But soon we were inundated. Those celebrating the end of their 20s rented houses in Costa Rica; they rented bars in Manhattan; they rented restaurants in Brooklyn. They rented party buses, in which they put 50 of their best friends and took them to Medieval Times in New Jersey. (“They all got crowns and big goblets of wine and beer and swords,” said the birthday boy’s wife. “It helps make a somewhat depressing age somewhat more manageable.”) The invitations were exuberant: “Think the Oscars … think of a Vegas nightclub, Kentucky Derby, or P. Diddy’s Hampton White Party,” said one invitation, for a party at a hotel in California.
In some cases, the planning was under way more than a year in advance. We called a young woman who was planning a birthday for her husband in August 2012 (she asked that her name not be used, as she wants to surprise him).
“So the tentative plan is that I would start contacting his out-of-town friends maybe six months in advance,” she outlined. “I would have everyone fly in, then rent a party bus, and it would basically be a treasure hunt from his parents’ house in New Jersey into Manhattan.
“We’ll probably rent out a restaurant for all those people,” she continued, “and then the next day fly to Vegas and then—this is a little over the top—but then we would go to a beach resort in Mexico to calm down.”
“Like a honeymoon for your birthday party?” we asked.
“That’s the vision,” she said. “If I’m going to take some days off work I might as well take a vacation.” Even married 30-year-olds were treating the birthday like a nuptials redux.
She said the birthday party would be “a different scale” than the couple’s wedding. They had 180 people there, and she expects maybe 50 people for the first phase of the birthday party. She said that she had asked her parents back in Minnesota how they had celebrated their 30th birthdays. Neither one remembered.

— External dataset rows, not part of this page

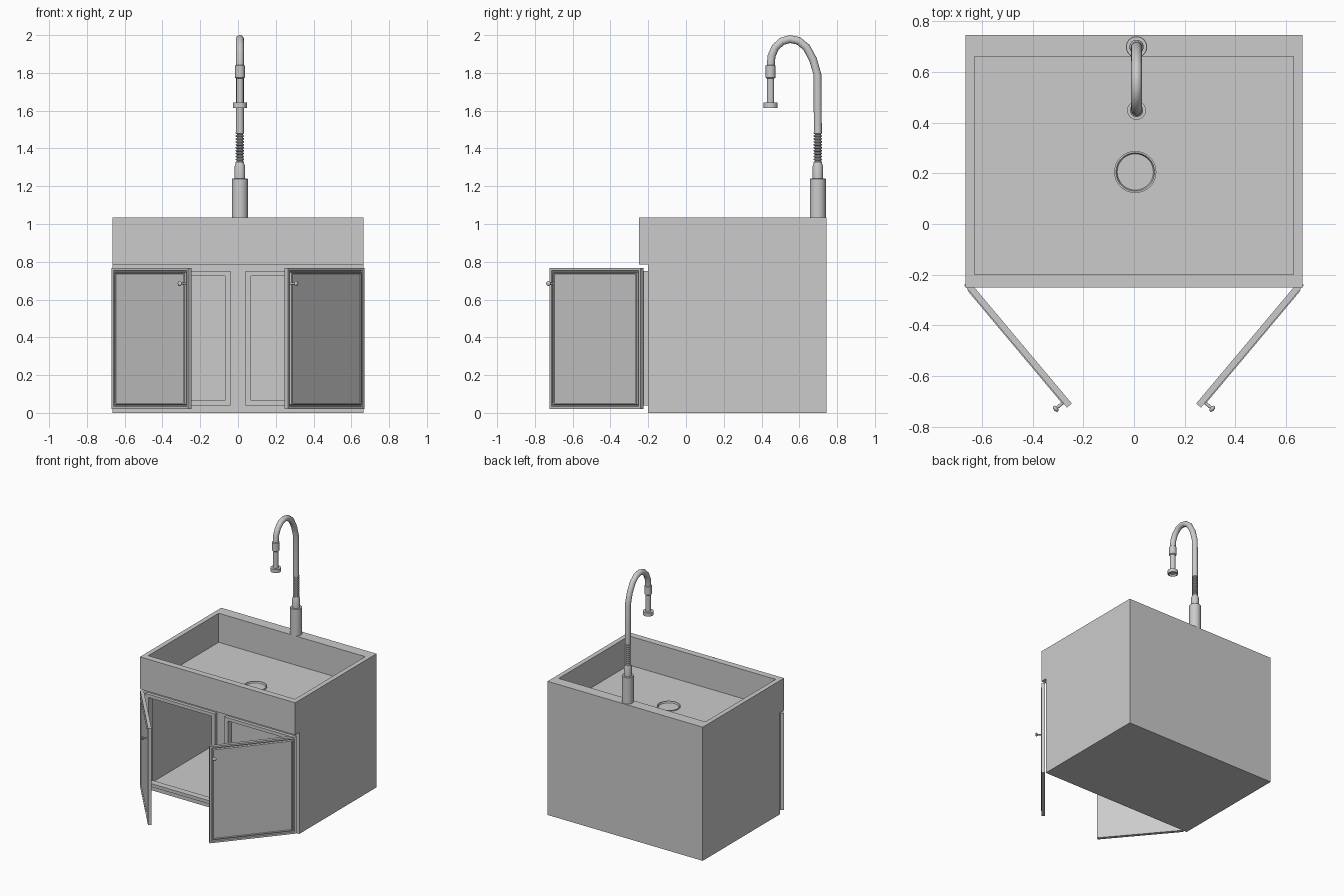
import bpy, bmesh, math
from mathutils import Vector, Matrix

if "Cube" in bpy.data.objects:
    bpy.data.objects.remove(bpy.data.objects["Cube"])


def make(name, bm, smooth=False):
    bmesh.ops.recalc_face_normals(bm, faces=bm.faces[:])
    me = bpy.data.meshes.new(name)
    bm.to_mesh(me)
    bm.free()
    ob = bpy.data.objects.new(name, me)
    bpy.context.collection.objects.link(ob)
    if smooth:
        bpy.ops.object.select_all(action='DESELECT')
        bpy.context.view_layer.objects.active = ob
        ob.select_set(True)
        bpy.ops.object.shade_smooth_by_angle(angle=math.radians(35))
    return ob


def add_box(bm, x0, x1, y0, y1, z0, z1):
    m = Matrix.Translation(((x0 + x1) / 2, (y0 + y1) / 2, (z0 + z1) / 2))
    m = m @ Matrix.Diagonal((x1 - x0, y1 - y0, z1 - z0, 1))
    return bmesh.ops.create_cube(bm, size=1, matrix=m)['verts']


def box(name, *dims):
    bm = bmesh.new()
    add_box(bm, *dims)
    return make(name, bm)


def lathe(name, profile, loc, n=32):
    """Revolve (radius, z) points around a vertical axis at loc; ends are capped."""
    bm = bmesh.new()
    rings = [[bm.verts.new((loc[0] + r * math.cos(2 * math.pi * i / n),
                            loc[1] + r * math.sin(2 * math.pi * i / n), z))
              for i in range(n)] for r, z in profile]
    for a, b in zip(rings, rings[1:]):
        for i in range(n):
            j = (i + 1) % n
            bm.faces.new((a[i], a[j], b[j], b[i]))
    bm.faces.new(rings[0])
    bm.faces.new(rings[-1])
    return make(name, bm, True)


def cut(target, cutter):
    cutter.hide_render = True
    mod = target.modifiers.new('cut', 'BOOLEAN')
    mod.operation = 'DIFFERENCE'
    mod.solver = 'EXACT'
    mod.object = cutter
    bpy.context.view_layer.objects.active = target
    bpy.ops.object.modifier_apply(modifier=mod.name)
    bpy.data.objects.remove(cutter)


# Cabinet and sink body: stepped side profile pushed across the width
bm = bmesh.new()
side = [(-0.2, 0), (0.745, 0), (0.745, 1.035), (-0.25, 1.035), (-0.25, 0.785), (-0.2, 0.785)]
face = bm.faces.new([bm.verts.new((-0.665, y, z)) for y, z in side])
ext = bmesh.ops.extrude_face_region(bm, geom=[face])['geom']
bmesh.ops.translate(bm, vec=(1.33, 0, 0), verts=[v for v in ext if isinstance(v, bmesh.types.BMVert)])
body = make('sink_cabinet', bm)

# Basin, drain recess, cupboard space and the two door openings
cut(body, box('basin_cutter', -0.628, 0.628, -0.2, 0.66, 0.81, 1.2))
cut(body, lathe('drain_cutter', [(0.065, 0.785), (0.083, 0.811), (0.083, 0.85)], (0.005, 0.205)))
cut(body, box('cupboard_cutter', -0.635, 0.635, -0.175, 0.715, 0.03, 0.765))
for s in (-1, 1):
    xs = sorted((s * 0.07, s * 0.61))
    cut(body, box('opening_cutter', *xs, -0.3, -0.1, 0.065, 0.725))

# Drain ring lip
lathe('drain_ring', [(0.083, 0.805), (0.083, 0.816), (0.076, 0.816), (0.065, 0.79), (0.065, 0.787)],
      (0.005, 0.205))

# Raised trim around each opening
for s, label in ((-1, 'left'), (1, 'right')):
    bm = bmesh.new()
    for a, b, z0, z1 in ((0.04, 0.07, 0.04, 0.75), (0.61, 0.64, 0.04, 0.75),
                         (0.07, 0.61, 0.04, 0.065), (0.07, 0.61, 0.725, 0.75)):
        add_box(bm, *sorted((s * a, s * b)), -0.225, -0.2, z0, z1)
    make(label + '_opening_trim', bm)

# Open doors with moulded border and a knob; local x runs from the hinge
for s, label in ((-1, 'left'), (1, 'right')):
    place = (Matrix.Translation((s * 0.65, -0.225, 0)) @ Matrix.Rotation(s * math.radians(50), 4, 'Z')
             @ Matrix.Diagonal((-s, 1, 1, 1)))
    bm = bmesh.new()
    add_box(bm, 0, 0.63, -0.025, 0, 0.02, 0.768)
    bm.normal_update()
    front = min(bm.faces, key=lambda f: f.calc_center_median().y)
    for width, depth in ((0.02, 0), (0.004, -0.01), (0.008, 0), (0.004, 0.014), (0.008, 0), (0.003, -0.008)):
        bmesh.ops.inset_region(bm, faces=[front], thickness=width)
        bmesh.ops.translate(bm, vec=(0, -depth, 0), verts=front.verts)
    bm.transform(place)
    make(label + '_door', bm)

    bm = bmesh.new()
    turn = Matrix.Translation((0.605, -0.042, 0.685)) @ Matrix.Rotation(math.pi / 2, 4, 'X')
    bmesh.ops.create_cone(bm, cap_ends=True, segments=16, radius1=0.006, radius2=0.006, depth=0.036, matrix=turn)
    bmesh.ops.create_uvsphere(bm, u_segments=16, v_segments=8, radius=0.014,
                              matrix=Matrix.Translation((0.605, -0.062, 0.685)) @ Matrix.Diagonal((1, 0.6, 1, 1)))
    bm.transform(place)
    make(label + '_knob', bm, True)

# Tap base, collar and ribbed spring
tap = (0.01, 0.698)
lathe('tap_base', [(0.042, 1.03), (0.042, 1.238), (0.04, 1.24)], tap)
lathe('tap_collar', [(0.028, 1.24), (0.028, 1.305), (0.022, 1.322)], tap)
ribs = []
for i in range(11):
    z = 1.32 + i * 0.0155
    ribs += [(0.016, z), (0.022, z + 0.004), (0.022, z + 0.009), (0.016, z + 0.013)]
lathe('tap_spring', ribs, tap, 24)

# Gooseneck pipe swept along its path
path = [(0.698, 1.485), (0.696, 1.79), (0.673, 1.87), (0.638, 1.935), (0.595, 1.97), (0.55, 1.979),
        (0.508, 1.967), (0.473, 1.935), (0.453, 1.89), (0.448, 1.83)]
bm = bmesh.new()
pts = [Vector((0.01, y, z)) for y, z in path]
n, last = 24, None
for k, p in enumerate(pts):
    t = (pts[min(k + 1, len(pts) - 1)] - pts[max(k - 1, 0)]).normalized()
    across = t.cross(Vector((1, 0, 0)))
    ring = [bm.verts.new(p + 0.021 * (Vector((1, 0, 0)) * math.cos(2 * math.pi * i / n)
                                      + across * math.sin(2 * math.pi * i / n))) for i in range(n)]
    if last:
        for i in range(n):
            bm.faces.new((last[i], last[(i + 1) % n], ring[(i + 1) % n], ring[i]))
    else:
        bm.faces.new(ring)
    last = ring
bm.faces.new(last)
make('tap_gooseneck', bm, True)

# Spout collar, tube and hollow spray head
lathe('spout', [(0.03, 1.63), (0.03, 1.615), (0.037, 1.615), (0.037, 1.642), (0.019, 1.642), (0.019, 1.77),
                (0.026, 1.775), (0.026, 1.838), (0.021, 1.842)], (0.01, 0.448))
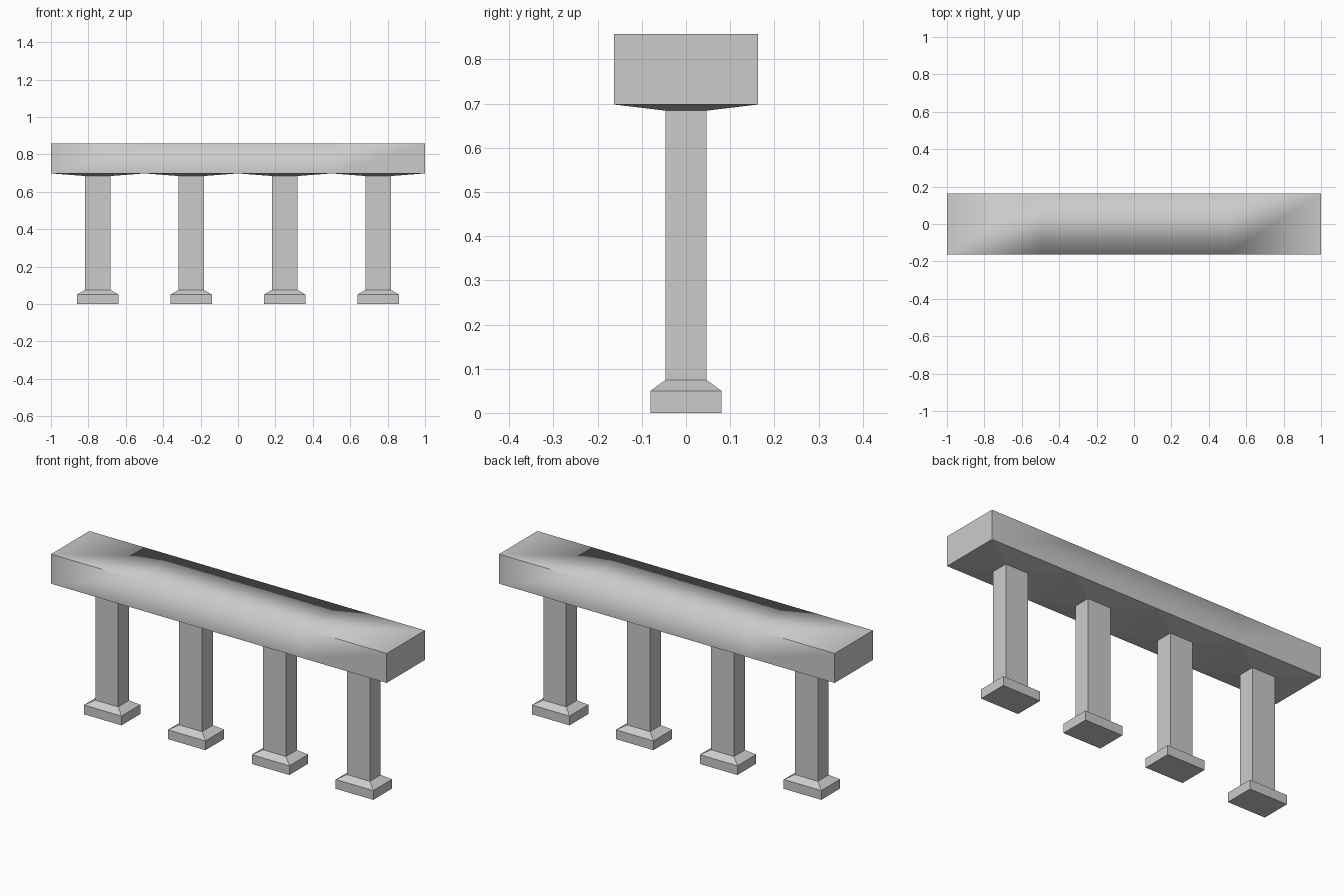
import bpy, bmesh

if "Cube" in bpy.data.objects:
    bpy.data.objects.remove(bpy.data.objects["Cube"])

BAY = 0.5                      # length of one bay, one column each
BEAM_Y, BEAM_TOP, BEAM_LOW = 0.163, 0.857, 0.698
COL_X, COL_Y, COL_TOP = 0.068, 0.046, 0.684


def new_object(name, bm):
    mesh = bpy.data.meshes.new(name)
    bm.to_mesh(mesh)
    bm.free()
    obj = bpy.data.objects.new(name, mesh)
    bpy.context.collection.objects.link(obj)
    return obj


def rect(bm, cx, hx, hy, z):
    return [bm.verts.new((cx + sx * hx, sy * hy, z))
            for sx, sy in ((-1, -1), (1, -1), (1, 1), (-1, 1))]


def bridge(bm, low, high):
    for i in range(4):
        j = (i + 1) % 4
        bm.faces.new((low[i], low[j], high[j], high[i]))


# Columns: stepped foot, sloped shoulder, straight rectangular shaft
centres = [-0.75, -0.25, 0.25, 0.75]
for n, cx in enumerate(centres, 1):
    bm = bmesh.new()
    rings = [rect(bm, cx, hx, hy, z) for hx, hy, z in (
        (0.112, 0.08, 0.0), (0.112, 0.08, 0.05),
        (COL_X, COL_Y, 0.075), (COL_X, COL_Y, COL_TOP))]
    for a, b in zip(rings, rings[1:]):
        bridge(bm, a, b)
    bm.faces.new(rings[0][::-1])
    bm.faces.new(rings[-1])
    new_object(f"column_{n}", bm)

# Beam: one bay per column, underside sloping down to each column head
bm = bmesh.new()
for n, cx in enumerate(centres):
    low = rect(bm, cx, BAY / 2, BEAM_Y, BEAM_LOW)
    high = rect(bm, cx, BAY / 2, BEAM_Y, BEAM_TOP)
    head = rect(bm, cx, COL_X, COL_Y, COL_TOP)
    bridge(bm, head, low)
    bm.faces.new(head[::-1])
    bm.faces.new(high)
    for i in range(4):
        # side 1 is the +x end, side 3 the -x end; skip inner partitions
        if (i == 1 and n < 3) or (i == 3 and n > 0):
            continue
        j = (i + 1) % 4
        bm.faces.new((low[i], low[j], high[j], high[i]))
bmesh.ops.remove_doubles(bm, verts=bm.verts[:], dist=1e-4)
bmesh.ops.recalc_face_normals(bm, faces=bm.faces[:])

# Soft shading over the long top edges of the middle bays, crisp edges elsewhere
for f in bm.faces:
    f.smooth = f.normal.z > -0.5
for e in bm.edges:
    mid = (e.verts[0].co + e.verts[1].co) / 2
    soft = mid.z > BEAM_TOP - 0.01 and abs(mid.x) < BAY
    e.smooth = soft or e.calc_face_angle(0) < 0.1
new_object("beam", bm)
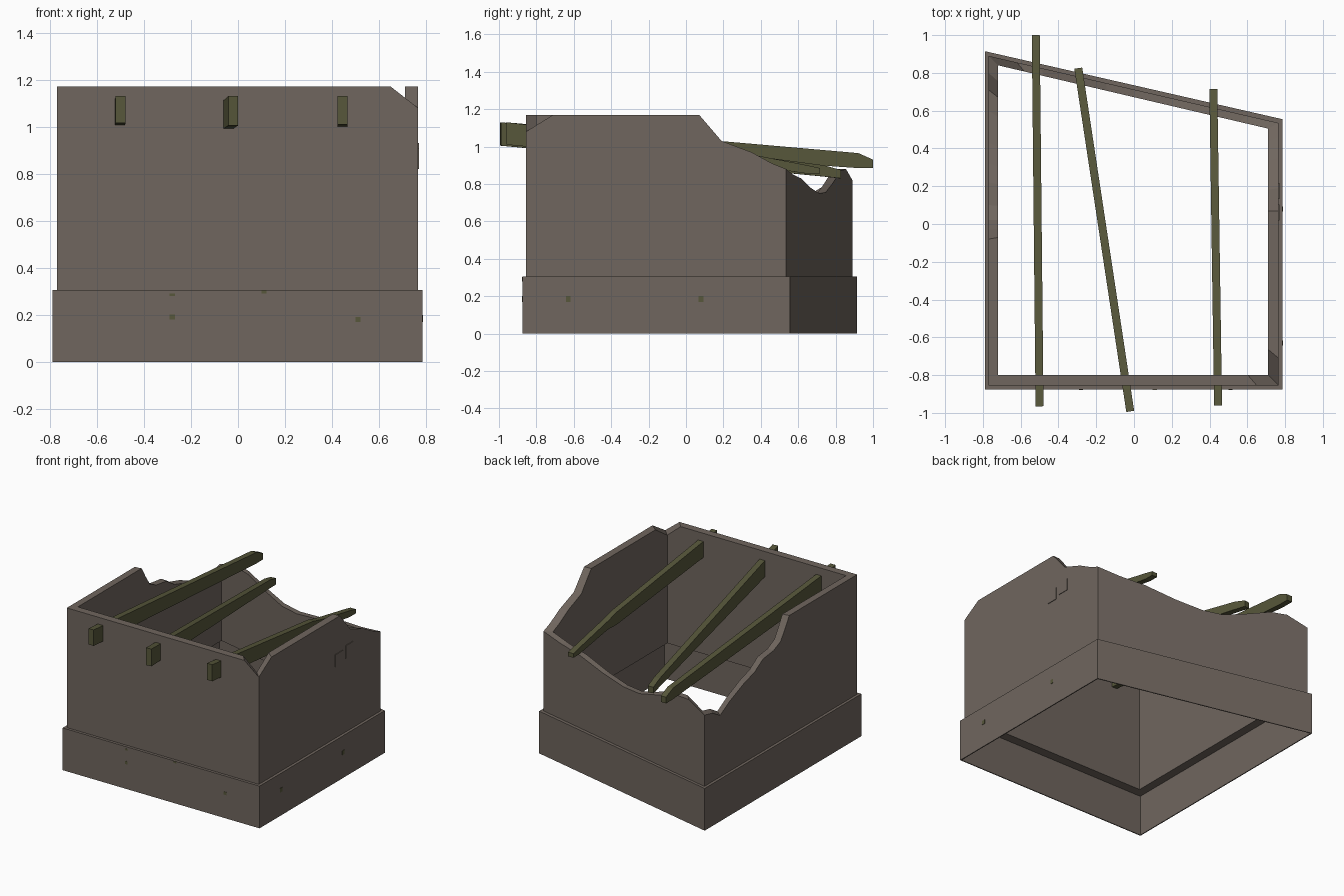
import bpy, bmesh
from mathutils import Vector

cube = bpy.data.objects.get("Cube")
if cube:
    bpy.data.objects.remove(cube, do_unlink=True)


def material(name, rgb):
    m = bpy.data.materials.new(name)
    m.use_nodes = True
    m.diffuse_color = (*rgb, 1)
    bsdf = next(n for n in m.node_tree.nodes if n.type == 'BSDF_PRINCIPLED')
    bsdf.inputs["Base Color"].default_value = (*rgb, 1)
    bsdf.inputs["Roughness"].default_value = 0.9
    return m


CLAY = material("grey_brown_clay", (0.16, 0.132, 0.112))
WOOD = material("olive_timber", (0.095, 0.095, 0.043))


def loft(name, sections, mat, closed=False):
    """Join equal-sized point loops; close the chain or cap its ends."""
    bm = bmesh.new()
    rows = [[bm.verts.new(p) for p in s] for s in sections]
    n = len(rows[0])
    for i in range(len(rows) if closed else len(rows) - 1):
        a, b = rows[i], rows[(i + 1) % len(rows)]
        for j in range(n):
            k = (j + 1) % n
            bm.faces.new((a[j], a[k], b[k], b[j]))
    if not closed:
        bm.faces.new(rows[0])
        bm.faces.new(rows[-1])
    bmesh.ops.recalc_face_normals(bm, faces=bm.faces)
    me = bpy.data.meshes.new(name)
    bm.to_mesh(me)
    bm.free()
    me.materials.append(mat)
    ob = bpy.data.objects.new(name, me)
    bpy.context.collection.objects.link(ob)
    return ob


def box(name, centre, size, mat):
    c, h = Vector(centre), Vector(size) / 2
    ring = [(-1, -1), (1, -1), (1, 1), (-1, 1)]
    return loft(name, [[c + Vector((h.x * a, h.y * b, h.z * s)) for a, b in ring]
                       for s in (-1, 1)], mat)


# Corner order: front left of picture plane, front right, back right, back left
OUTER = [(-.77, -.855), (.765, -.855), (.765, .535), (-.77, .89)]
INNER = [(-.72, -.8), (.71, -.8), (.71, .505), (-.72, .84)]
SKIRT = [(-.79, -.875), (.785, -.875), (.785, .555), (-.79, .915)]
SKIRT_IN = [(-.783, -.868), (.778, -.868), (.778, .549), (-.783, .907)]
LEDGE = 0.305
FULL = 1.17

# Broken wall tops: (position along x or y, height), starting at each corner
TOPS = [
    (0, [(-.77, FULL), (.65, FULL)]),
    (1, [(-.855, 1.08), (-.71, FULL), (.07, FULL), (.13, 1.1), (.19, 1.03),
         (.35, .97), (.46, .91)]),
    (0, [(.765, .88), (.6, .85), (.42, .83), (.2, .78), (0, .75), (-.15, .755),
         (-.3, .8), (-.5, .87), (-.62, .88)]),
    (1, [(.89, .82), (.8, .8), (.71, .75), (.6, .81), (.43, .88), (.32, .91),
         (.22, .97), (.1, .985), (.02, 1.02), (-.03, 1.09), (-.08, FULL)]),
]

# Ruined walls with mitred corners
sections = []
for w, (axis, pts) in enumerate(TOPS):
    o0, o1 = Vector(OUTER[w]), Vector(OUTER[(w + 1) % 4])
    i0, i1 = Vector(INNER[w]), Vector(INNER[(w + 1) % 4])
    for pos, z in pts:
        t = (pos - o0[axis]) / (o1[axis] - o0[axis])
        o, i = o0.lerp(o1, t), i0.lerp(i1, t)
        sections.append([(*o, LEDGE), (*o, z), (*i, z), (*i, LEDGE)])
loft("ruined_walls", sections, CLAY, closed=True)

# Thin foundation skirt with a ledge that meets the walls
loft("foundation_skirt",
     [[(*s, 0), (*s, LEDGE), (*w, LEDGE), (*w, LEDGE - .006), (*n, LEDGE - .006), (*n, 0)]
      for s, n, w in zip(SKIRT, SKIRT_IN, INNER)], CLAY, closed=True)


# Roof beams: sections along the length as (fraction, top, bottom)
def beam(name, start, end, profile, width=.042):
    a, b = Vector(start), Vector(end)
    d = (b - a).normalized()
    side = Vector((-d.y, d.x)) * width / 2
    rows = []
    for t, top, bottom in profile:
        p = a.lerp(b, t)
        rows.append([(*(p + side), bottom), (*(p - side), bottom),
                     (*(p - side), top), (*(p + side), top)])
    loft(name, rows, WOOD)


beam("roof_beam_right", (-.5, -.965), (-.52, 1),
     [(0, 1.13, 1.015), (.96, .965, .885), (1, .93, .885)])
beam("roof_beam_middle", (-.02, -.992), (-.295, .825),
     [(0, 1.13, 1.005), (.95, .9, .84), (1, .875, .83)])
beam("roof_beam_left", (.445, -.96), (.42, .715),
     [(0, 1.13, 1.01), (.7, .99, .9), (.76, .965, .905), (.96, .9, .855), (1, .885, .855)])

# Small patches on the side wall
for k, y in enumerate((.06, .175)):
    box(f"wall_patch_{k}", (.766, y, .865 + .02 * k), (.006, .085, .09), CLAY)

# Tiny timber pegs showing through the clay
for k, (x, z) in enumerate([(-.28, .19), (.51, .18), (-.28, .285), (.11, .297)]):
    box(f"front_peg_{k}", (x, -.875, z), (.022, .005, .022 if z < .2 else .012), WOOD)
for k, y in enumerate((-.63, .08)):
    box(f"side_peg_{k}", (.785, y, .185), (.005, .025, .03), WOOD)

“A party bus makes sense; 30 is not old,” said one New York woman who works at a Manhattan private school and did not want her name used, saying she was embarrassed about her party. “My mom was like, ‘Your 30th birthday party is coming up, maybe we should have a nice party—you’ll never get married, so this is an excuse for a party.’” Instead of a party bus, her parents rented out a wine bar on the Upper West Side.
“My whole thing was that I wasn’t married and my younger sister’s married,” she said glumly. “There was just this overkill, in my mind, of ‘We’re throwing a party for you because you’re not married.’” Her parents came to the party, of course.
“I was dating this asshole but we’d only been dating for a month, and having him at the birthday put all this pressure on the relationship,” she said. “We had really good food. I didn’t eat any of it.”
Of the people The Observer interviewed, few wanted their names used, saying that they did not want to seem self-obsessed or made fun of for exaggerating something that wasn’t really that big a deal—even though most of them had in fact made a big deal out of it.
“The whole thing was tongue-in-cheek in a way, a touch of irony there to laugh at ourselves for having a 30th birthday party. We were playing up the cheesiness of Miami, with a stretch limo picking us up at the airport,” insisted a friend who did not want his name used because the excess of it embarrassed him.
He said that he remembered when his dad had turned 30—or maybe it was 35. “I remember a birthday my mom threw for my dad,” he said. “They had a really tight-knit group of friends and they had a cool adult party.”
Karwas, for her part, said that there was a way in which 30 felt like a “phantom turning point.”
“I think when I was 31 I freaked out and bought a bunch of face cream—I think that was my cultural reaction to whatever 30 is,” she said. “I believe 30 is a decade where big things happen to people, big career things, big family things.”
In the meantime: “Hey, I have no kids. I don’t have a mortgage, whoo!” she said. “Let’s celebrate!”